Me, about to cross the finish line at Ironman 70.3 Arizona, running on a red carpet with the M-dot logo and under the finish line arch, with a pained expression on my face.
The finish line, at last! | Credit: FinisherPix

Here’s the moment I crossed the finish line (unlike in Boulder, this announcer butchered my name.)

After getting my finisher medal and hat, I hobbled over to the food tent, grabbed a couple of slices of pizza and a couple of beers, and sat down for a long while, until transition opened and I felt I had recovered enough to pack my gear and head out.

A selfie at the Athlete's Village in Tempe Beach Park at the end of Ironman 70.3 Arizona. I'm wearing a backwards black running hat with "Ironman" written on it, gold sunglasses, a black tri suit covered in dry sweat, and a finisher medal.
Success!

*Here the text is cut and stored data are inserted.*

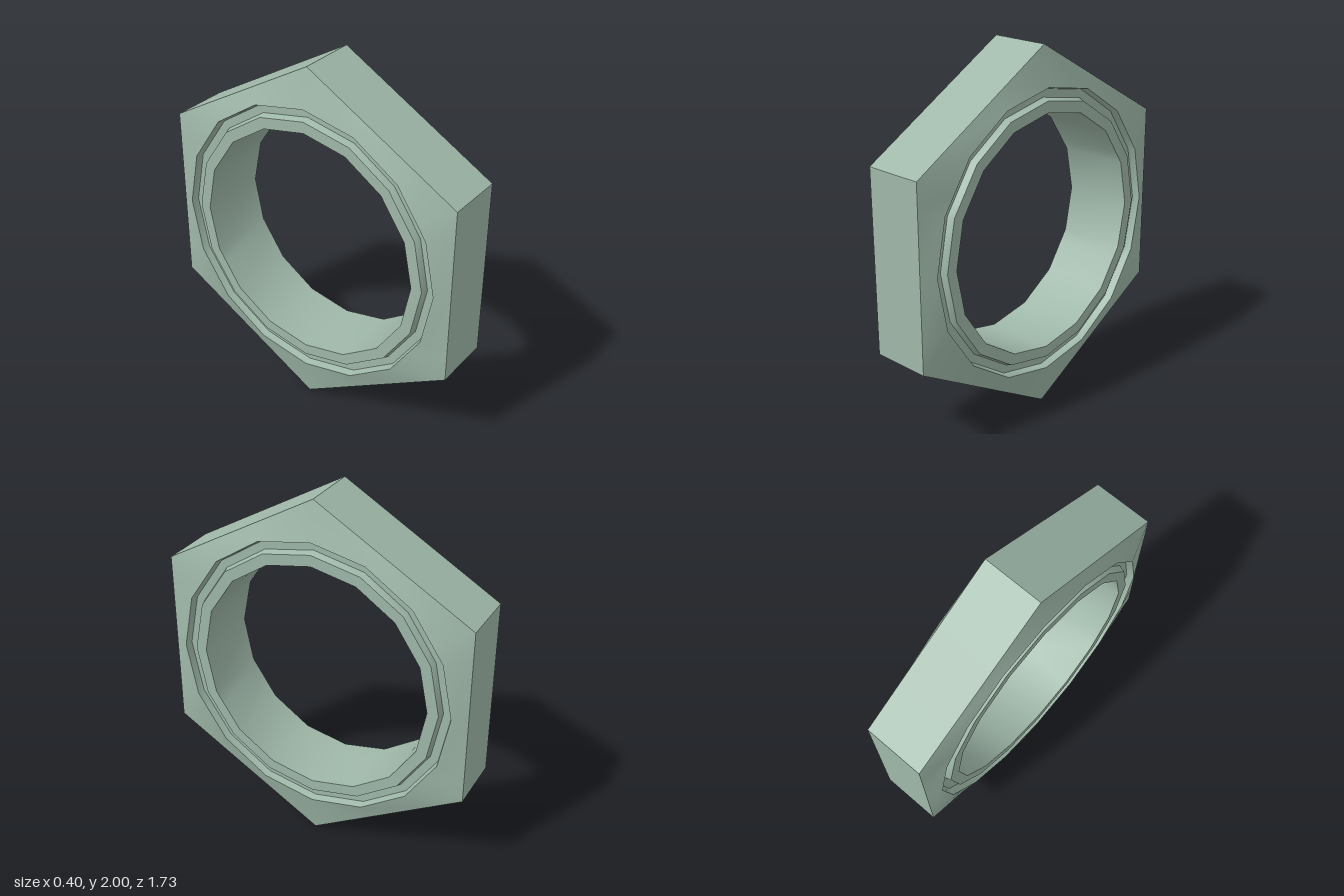
import * as THREE from 'three';
import { toCreasedNormals } from 'three/addons/utils/BufferGeometryUtils.js';

// Radius of a regular polygon (corner at angle 0) in direction a
function polygonRadius(sides, radius, a) {
  const step = (2 * Math.PI) / sides;
  const k = Math.floor(a / step + 1e-6);
  return radius * Math.cos(step / 2) / Math.cos(a - k * step - step / 2);
}

export function createModel() {
  const group = new THREE.Group();
  group.name = 'hexNut';

  // Directions holding every corner of the hexagon and of the 16-sided bore
  const degrees = new Set();
  for (let i = 0; i < 6; i++) degrees.add(i * 60);
  for (let i = 0; i < 16; i++) degrees.add(i * 22.5);
  const angles = [...degrees].sort((a, b) => a - b).map(THREE.MathUtils.degToRad);

  // Half of the section, from the outer hexagon inwards: [x, radius, sides]
  const half = [
    [0.165, 1, 6],       // edge of the flats
    [0.2, 0.786, 16],    // end of the sloped face
    [0.16, 0.775, 16],   // groove floor, outer
    [0.16, 0.73, 16],    // groove floor, inner
    [0.197, 0.718, 16],  // lip round the bore
    [0.197, 0.656, 16],  // bore edge
  ];
  const mirrored = half.map(([x, r, n]) => [-x, r, n]).reverse();
  const rings = [...half, ...mirrored];

  // Join the closed run of rings
  const positions = [];
  for (const [x, r, n] of rings) {
    for (const a of angles) {
      const d = polygonRadius(n, r, a);
      positions.push(x, 1 + d * Math.cos(a), d * Math.sin(a));
    }
  }
  const count = angles.length;
  const index = [];
  for (let i = 0; i < rings.length; i++) {
    const next = (i + 1) % rings.length;
    for (let j = 0; j < count; j++) {
      const k = (j + 1) % count;
      const a = i * count + j, b = i * count + k;
      const c = next * count + j, d = next * count + k;
      index.push(a, c, b, b, c, d);
    }
  }
  // The run goes from +x inwards, so corner order is set to face outwards
  for (let t = 0; t < index.length; t += 3) {
    [index[t + 1], index[t + 2]] = [index[t + 2], index[t + 1]];
  }

  const geometry = new THREE.BufferGeometry();
  geometry.setAttribute('position', new THREE.Float32BufferAttribute(positions, 3));
  geometry.setIndex(index);

  const nut = new THREE.Mesh(
    toCreasedNormals(geometry, THREE.MathUtils.degToRad(35)),
    new THREE.MeshStandardMaterial({ color: 0x9fb8a9 })
  );
  nut.name = 'nutBody';
  group.add(nut);
  return group;
}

Final result

My final time was 4:35:00, and I finished 32nd in my age group (out of 133) and 171st overall (out of 1,157.) I am more than satisfied with this result, there’s very little I would have done differently, and I think none of it would have changed the outcome significantly. For the sake of comparison, if I had repeated my Boulder times for the swim and T1, my final time would have been about 45 minutes faster than in Boulder. Not bad!

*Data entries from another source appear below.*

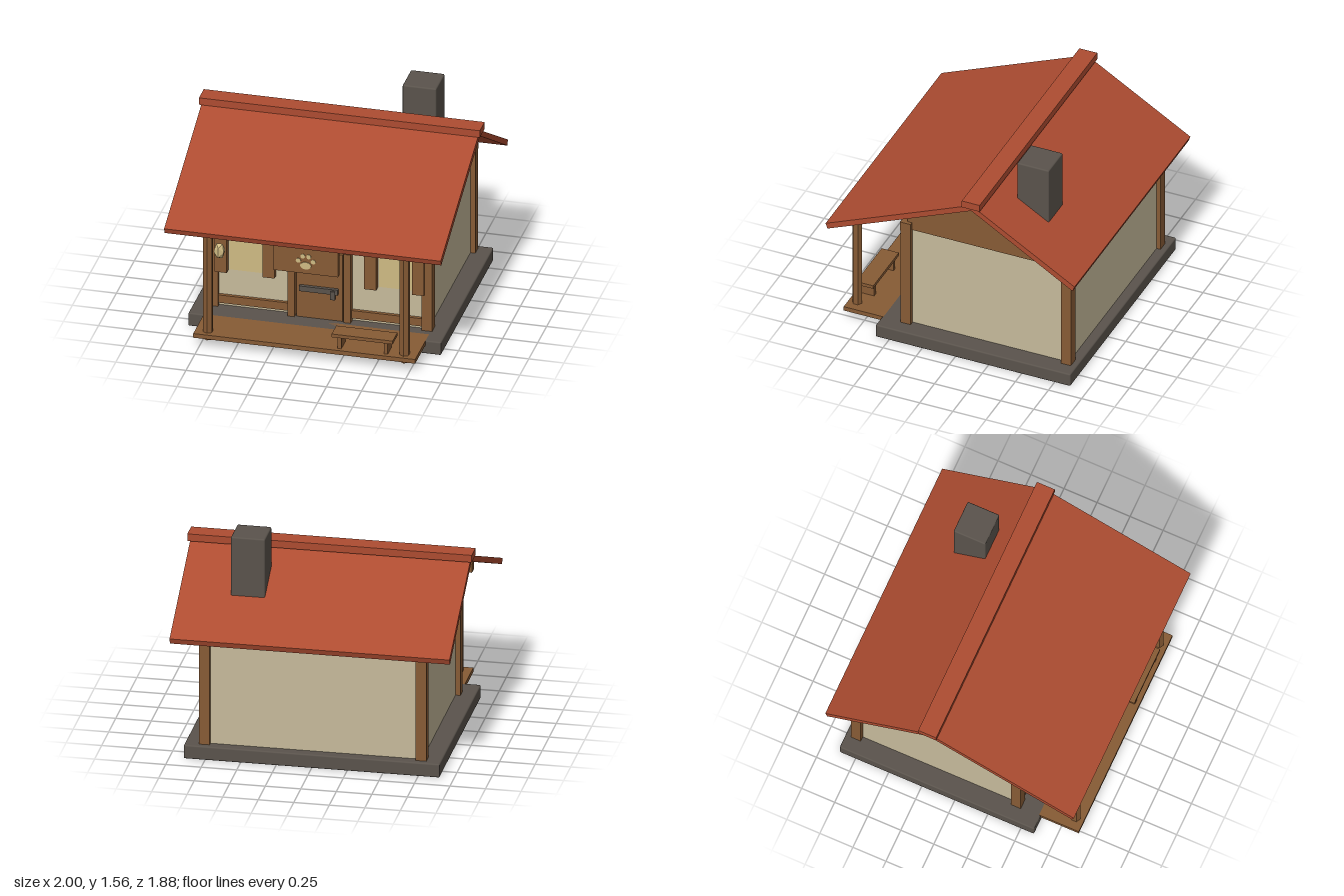
import * as THREE from 'three';
import { RoundedBoxGeometry } from 'three/addons/geometries/RoundedBoxGeometry.js';

const mat = (name, color) => Object.assign(new THREE.MeshStandardMaterial({ color }), { name });

export function createModel() {
  const house = new THREE.Group();
  house.name = 'cottage';
  const tile = mat('red roof tile', 0xad4c31);
  const wood = mat('brown wood', 0x875b35);
  const plaster = mat('cream plaster', 0xc6ba9b);
  const stone = mat('dark stone', 0x5a534c);
  const glow = mat('warm yellow', 0xcfba83);

  const add = (name, geometry, material, x = 0, y = 0, z = 0) => {
    const mesh = new THREE.Mesh(geometry, material);
    mesh.name = name;
    mesh.position.set(x, y, z);
    house.add(mesh);
    return mesh;
  };
  // Box given by its limits on each axis
  const box = (name, material, [x0, x1], [y0, y1], [z0, z1], round = 0) => {
    const size = [x1 - x0, y1 - y0, z1 - z0];
    const geometry = round ? new RoundedBoxGeometry(...size, 2, round) : new THREE.BoxGeometry(...size);
    return add(name, geometry, material, (x0 + x1) / 2, (y0 + y1) / 2, (z0 + z1) / 2);
  };
  // Cross-section of [z, y] points swept along x
  const prism = (name, material, points, halfWidth) => {
    const shape = new THREE.Shape(points.map(([z, y]) => new THREE.Vector2(-z, y)));
    const geometry = new THREE.ExtrudeGeometry(shape, { depth: 2 * halfWidth, bevelEnabled: false });
    geometry.translate(0, 0, -halfWidth).rotateY(Math.PI / 2);
    return add(name, geometry, material);
  };

  // Base, walls and gable block
  box('foundation', stone, [-0.9, 0.9], [0, 0.1], [-0.87, 0.6], 0.01);
  box('walls', plaster, [-0.765, 0.765], [0.1, 0.885], [-0.8, 0.42]);
  prism('gable', wood, [[0.415, 0.885], [0.415, 1.085], [-0.16, 1.32], [-0.81, 0.94], [-0.81, 0.885]], 0.775);

  // Timber frame
  for (const s of [-1, 1]) {
    for (const [z0, z1] of [[0.38, 0.455], [-0.83, -0.755]]) {
      box('cornerPost', wood, s < 0 ? [-0.8, -0.725] : [0.725, 0.8], [0.1, 0.885], [z0, z1]);
    }
    box('sillRail', wood, s < 0 ? [-0.73, -0.2] : [0.2, 0.73], [0.125, 0.185], [0.4, 0.445]);
  }
  box('frontPlate', wood, [-0.8, 0.8], [0.875, 0.945], [0.38, 0.46]);
  box('backPlate', wood, [-0.8, 0.8], [0.875, 0.945], [-0.84, -0.755]);

  // Roof slopes, ridge and chimney
  prism('frontRoof', tile, [[0.94, 0.915], [0.925, 0.875], [-0.16, 1.335], [-0.16, 1.38]], 0.985);
  prism('backRoof', tile, [[-0.16, 1.38], [-0.16, 1.335], [-0.925, 0.875], [-0.94, 0.915]], 0.985);
  box('ridgeCap', tile, [-1, 1], [1.357, 1.41], [-0.23, -0.095]);
  box('chimney', stone, [0.385, 0.625], [1.0, 1.56], [-0.585, -0.345], 0.01);

  // Porch deck, hexagonal posts and beam
  box('porchDeck', wood, [-0.79, 0.79], [0.068, 0.1], [0.5, 0.89]);
  box('porchBeam', wood, [-0.8, 0.8], [0.85, 0.915], [0.79, 0.865]);
  for (const s of [-1, 1]) {
    const post = new THREE.CylinderGeometry(0.036, 0.036, 0.81, 6).toNonIndexed();
    post.computeVertexNormals();
    add('porchPost', post, wood, s * 0.7, 0.45, 0.827);
  }

  // Door, its frame and latch
  box('door', wood, [-0.165, 0.165], [0.1, 0.615], [0.42, 0.46]);
  for (const x of [-0.2, 0.2]) box('doorJamb', wood, [x - 0.025, x + 0.025], [0.1, 0.63], [0.41, 0.475]);
  box('doorLintel', wood, [-0.235, 0.235], [0.635, 0.7], [0.41, 0.475]);
  box('doorBar', stone, [-0.14, 0.135], [0.31, 0.35], [0.46, 0.485]);
  box('doorLatch', stone, [0.085, 0.118], [0.275, 0.34], [0.475, 0.497]);

  // Windows with shutters
  for (const s of [-1, 1]) {
    const x = s * 0.532;
    box('window', glow, [x - 0.117, x + 0.117], [0.385, 0.63], [0.419, 0.428]);
    for (const d of [-0.17, 0.17]) {
      box('shutter', wood, [x + d - 0.043, x + d + 0.043], [0.375, 0.645], [0.42, 0.468]);
    }
  }

  // Hanging board with a paw emblem
  box('signBoard', wood, [-0.235, 0.23], [0.645, 0.85], [0.805, 0.845]);
  const pads = [[0, 0.707, 0.04, 0.028], [-0.053, 0.742, 0.018, 0.017], [0.053, 0.742, 0.018, 0.017],
    [-0.021, 0.778, 0.016, 0.018], [0.021, 0.778, 0.016, 0.018]];
  for (const [x, y, rx, ry] of pads) {
    const pad = new THREE.CylinderGeometry(1, 1, 0.006, 12).rotateX(Math.PI / 2);
    add('pawPad', pad.scale(rx, ry, 1), glow, x, y, 0.847);
  }

  // Faceted lantern
  add('lantern', new THREE.IcosahedronGeometry(0.042).scale(1, 1.55, 1), glow, -0.63, 0.712, 0.785);

  // Bench
  box('benchSeat', wood, [0.19, 0.625], [0.187, 0.212], [0.74, 0.87]);
  for (const x of [0.243, 0.573]) box('benchLeg', wood, [x - 0.014, x + 0.014], [0.068, 0.19], [0.75, 0.86]);

  return house;
}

Equipment list

Wrap-up

I came with a plan, adjusted it for the changed circumstances, executed it to the best of my abilities, and gave the race everything I got, leaving nothing on the table, so I accomplished what I set out to do. While I’m disappointed I didn’t get to do a full triathlon after all the work I put into training for this race, I nonetheless consider this a success, and the best way to close my season I could ask for.

Next up, I have Ironman 70.3 St. George in May, followed by my first full-distance triathlon at Ironman Coeur d’Alene in June, so after taking the next few days off to rest, it’ll be time to get back to work.